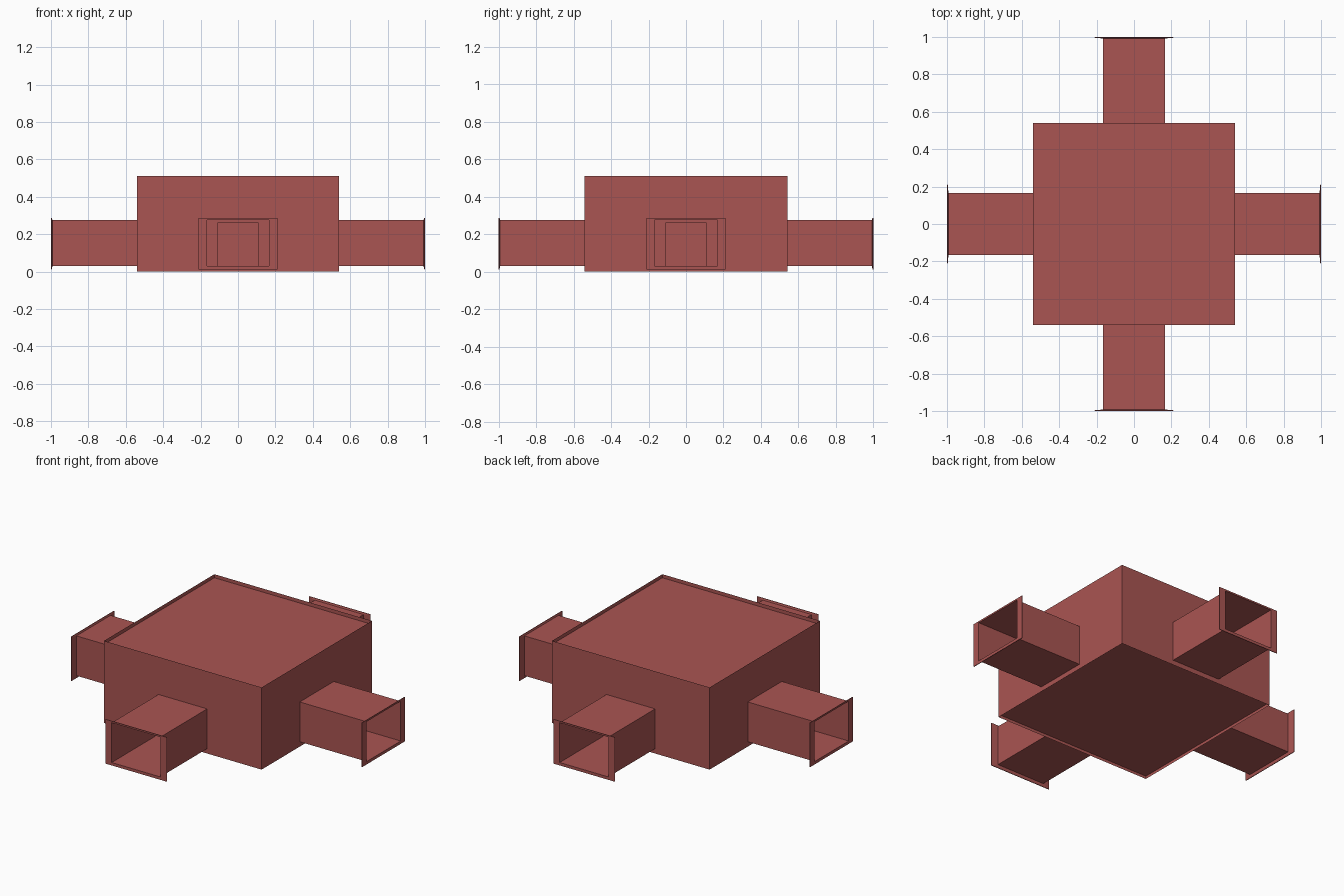
import bpy
from math import pi
from mathutils import Matrix

if "Cube" in bpy.data.objects:
    bpy.data.objects.remove(bpy.data.objects["Cube"])

mat = bpy.data.materials.new("dull_red")
mat.diffuse_color = (0.40, 0.09, 0.085, 1)
mat.use_nodes = True
mat.node_tree.nodes["Principled BSDF"].inputs["Base Color"].default_value = mat.diffuse_color


def add(name, verts, faces, turn=0):
    mesh = bpy.data.meshes.new(name)
    mesh.from_pydata(verts, [], faces)
    mesh.transform(Matrix.Rotation(turn * pi / 2, 4, 'Z'))
    mesh.materials.append(mat)
    obj = bpy.data.objects.new(name, mesh)
    bpy.context.collection.objects.link(obj)
    return obj


def ring(w, z0, z1, y):
    return [(-w, y, z0), (w, y, z0), (w, y, z1), (-w, y, z1)]


def loft(name, rings, turn=0, cap=False):
    # Four-sided sheet lofted through rectangular rings
    verts = [v for r in rings for v in r]
    faces = [(4*k + i, 4*k + (i+1) % 4, 4*k + 4 + (i+1) % 4, 4*k + 4 + i)
             for k in range(len(rings) - 1) for i in range(4)]
    if cap:
        n = 4 * (len(rings) - 1)
        faces.append((n, n + 1, n + 2, n + 3))
    return add(name, verts, faces, turn)


def square(z, s=0.541):
    return [(-s, -s, z), (s, -s, z), (s, s, z), (-s, s, z)]


# Central hall: thin walls with the floor and roof set slightly inside
loft("hall_walls", [square(0.0), square(0.51)])
add("hall_floor", square(0.018), [(3, 2, 1, 0)])
add("hall_roof", square(0.488), [(0, 1, 2, 3)])

for i, side in enumerate(("front", "right", "back", "left")):
    # Open-ended passage
    loft(side + "_passage", [ring(0.167, 0.03, 0.277, -0.541),
                             ring(0.167, 0.03, 0.277, -0.994)][::-1], i)
    # Thin flange around the passage mouth
    loft(side + "_flange", [ring(0.167, 0.03, 0.277, -0.992),
                            ring(0.211, 0.012, 0.287, -0.996),
                            ring(0.211, 0.012, 0.287, -1.0),
                            ring(0.167, 0.03, 0.277, -1.0),
                            ring(0.167, 0.03, 0.277, -0.992)], i)
    # Door frame and recessed door at the inner end of the passage
    loft(side + "_doorway", [ring(0.11, 0.03, 0.262, -0.541),
                             ring(0.11, 0.03, 0.262, -0.553),
                             ring(0.073, 0.03, 0.225, -0.553),
                             ring(0.073, 0.03, 0.225, -0.545)], i, cap=True)
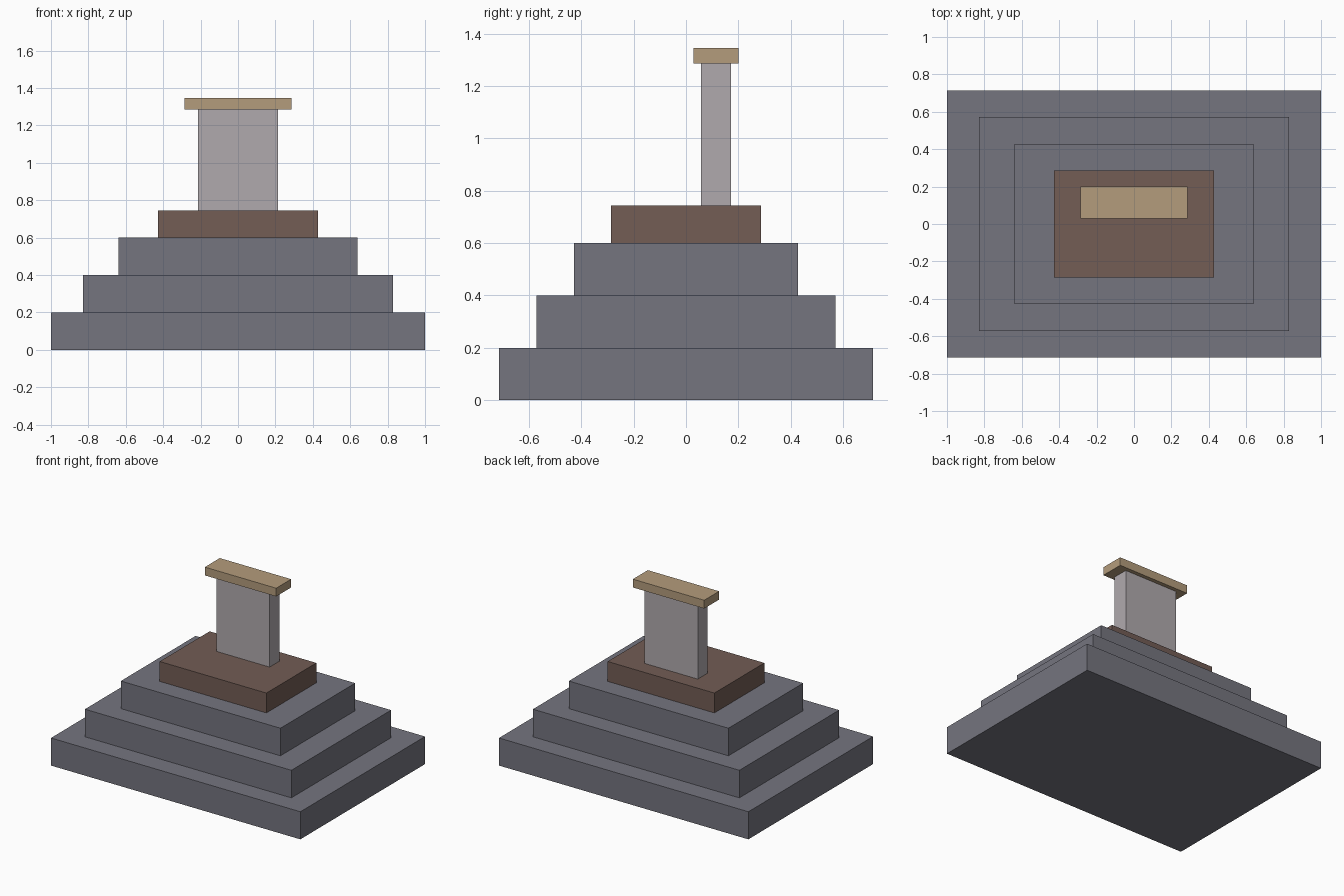
import bpy

if "Cube" in bpy.data.objects:
    bpy.data.objects.remove(bpy.data.objects["Cube"])


def material(name, rgb):
    """Flat colour from sRGB 0-255 values."""
    lin = [((c / 255 + 0.055) / 1.055) ** 2.4 for c in rgb]
    m = bpy.data.materials.new(name)
    m.diffuse_color = (*lin, 1)
    m.use_nodes = True
    m.node_tree.nodes["Principled BSDF"].inputs["Base Color"].default_value = m.diffuse_color
    return m


def block(name, half_x, y0, y1, z0, z1, mat):
    """Box centred on x = 0."""
    bpy.ops.mesh.primitive_cube_add(size=1, location=(0, (y0 + y1) / 2, (z0 + z1) / 2))
    ob = bpy.context.object
    ob.name = name
    ob.scale = (2 * half_x, y1 - y0, z1 - z0)
    bpy.ops.object.transform_apply(location=False, rotation=False, scale=True)
    ob.data.materials.append(mat)
    return ob


stone = material("slate grey stone", (117, 117, 127))
brown = material("brown plinth", (115, 93, 85))
pale = material("pale grey", (176, 170, 174))
tan = material("tan", (180, 156, 124))

# Three stone steps
for i, (hx, hy) in enumerate([(1.0, 0.714), (0.828, 0.571), (0.64, 0.428)]):
    block(f"step_{i + 1}", hx, -hy, hy, 0.2 * i, 0.2 * (i + 1), stone)

# Plinth, upright slab set towards the back, and its cap
block("plinth", 0.428, -0.286, 0.286, 0.6, 0.744, brown)
block("upright_slab", 0.214, 0.057, 0.171, 0.744, 1.286, pale)
block("cap", 0.286, 0.029, 0.2, 1.286, 1.346, tan)
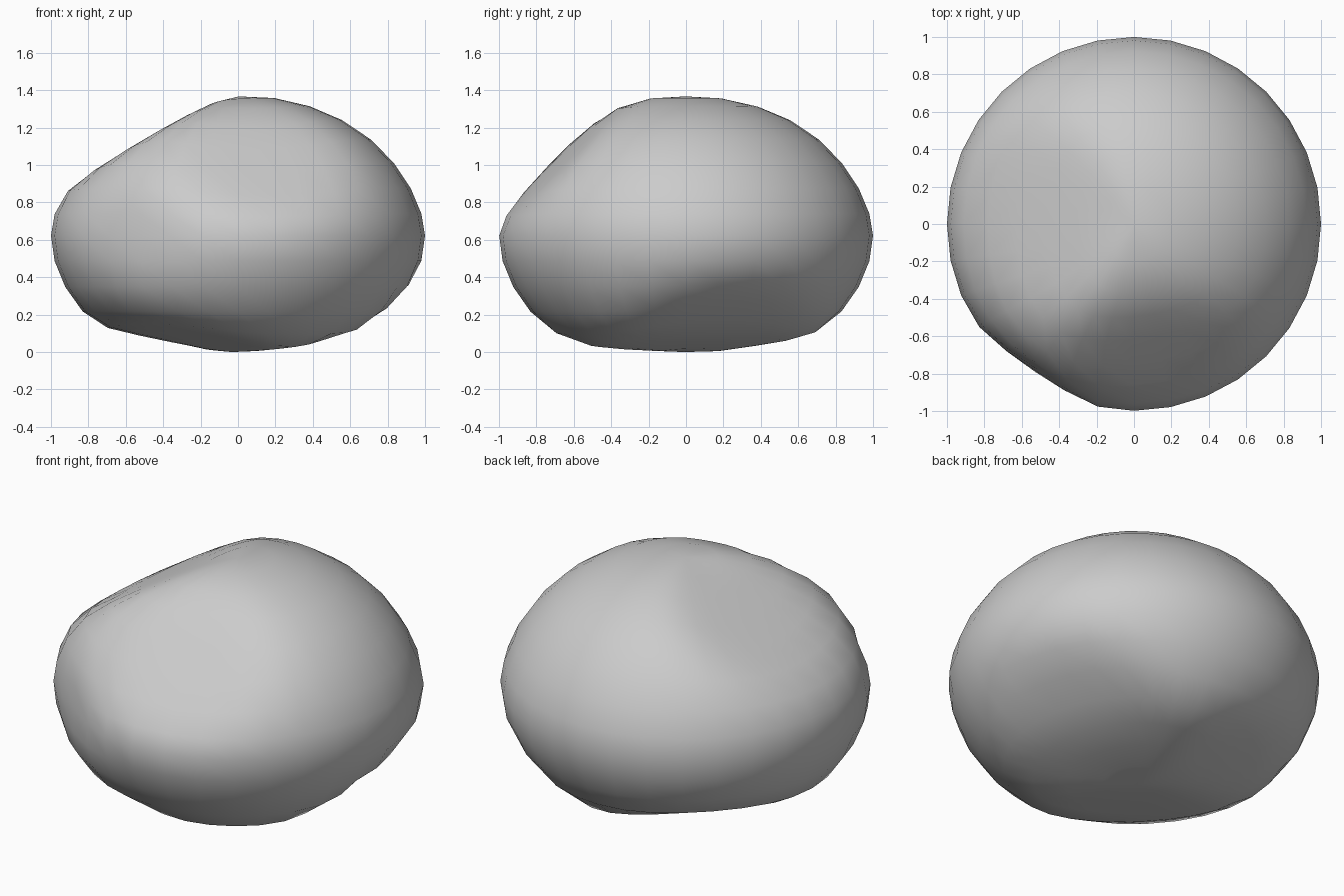
import bpy, bmesh, math
from mathutils import Vector

if "Cube" in bpy.data.objects:
    bpy.data.objects.remove(bpy.data.objects["Cube"])

# Worn flats: direction, distance from the centre (unit sphere), edge softness
FLATS = [
    ((-.58, .04, .80), .85, .035),    # upper left slope
    ((.12, -.77, .62), .875, .035),   # upper front slope
    ((.62, .24, -.76), .86, .03),     # lower right undercut
    ((.27, .10, -.96), .81, .02),     # underside, right
    ((-.22, -.20, -.96), .81, .02),   # underside, front left
    ((-.30, .28, -.90), .84, .03),    # underside, back left
    ((-.56, -.82, .05), .945, .02),   # front left corner
]


def soft_cut(p, direction, dist, soft):
    d = Vector(direction).normalized()
    t = (p.dot(d) - dist) / soft
    push = soft * math.log1p(math.exp(t)) if t > -6 else 0
    return p - d * push


# Boulder: squashed sphere with soft flats, narrowing away from its middle
bm = bmesh.new()
bmesh.ops.create_uvsphere(bm, u_segments=32, v_segments=16, radius=1)
for v in bm.verts:
    p = v.co.copy()
    pinch = 1 - (.32 if p.z > 0 else .12) * (1 - abs(p.z)) ** 2
    for flat in FLATS:
        p = soft_cut(p, *flat)
    v.co = Vector((p.x, p.y, p.z * .75 * pinch))

# Stand it on the ground
low = min(v.co.z for v in bm.verts)
for v in bm.verts:
    v.co.z -= low
for f in bm.faces:
    f.smooth = True
mesh = bpy.data.meshes.new("boulder")
bm.to_mesh(mesh)
bm.free()
boulder = bpy.data.objects.new("boulder", mesh)
bpy.context.collection.objects.link(boulder)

++++++++++++++++++++

_Aim of the exercise_
The answer must consist of every line from the listing above that includes the word "True".

_Answer box_
mat.use_nodes = True
                             ring(0.073, 0.03, 0.225, -0.545)], i, cap=True)
    m.use_nodes = True
    bpy.ops.object.transform_apply(location=False, rotation=False, scale=True)
    f.smooth = True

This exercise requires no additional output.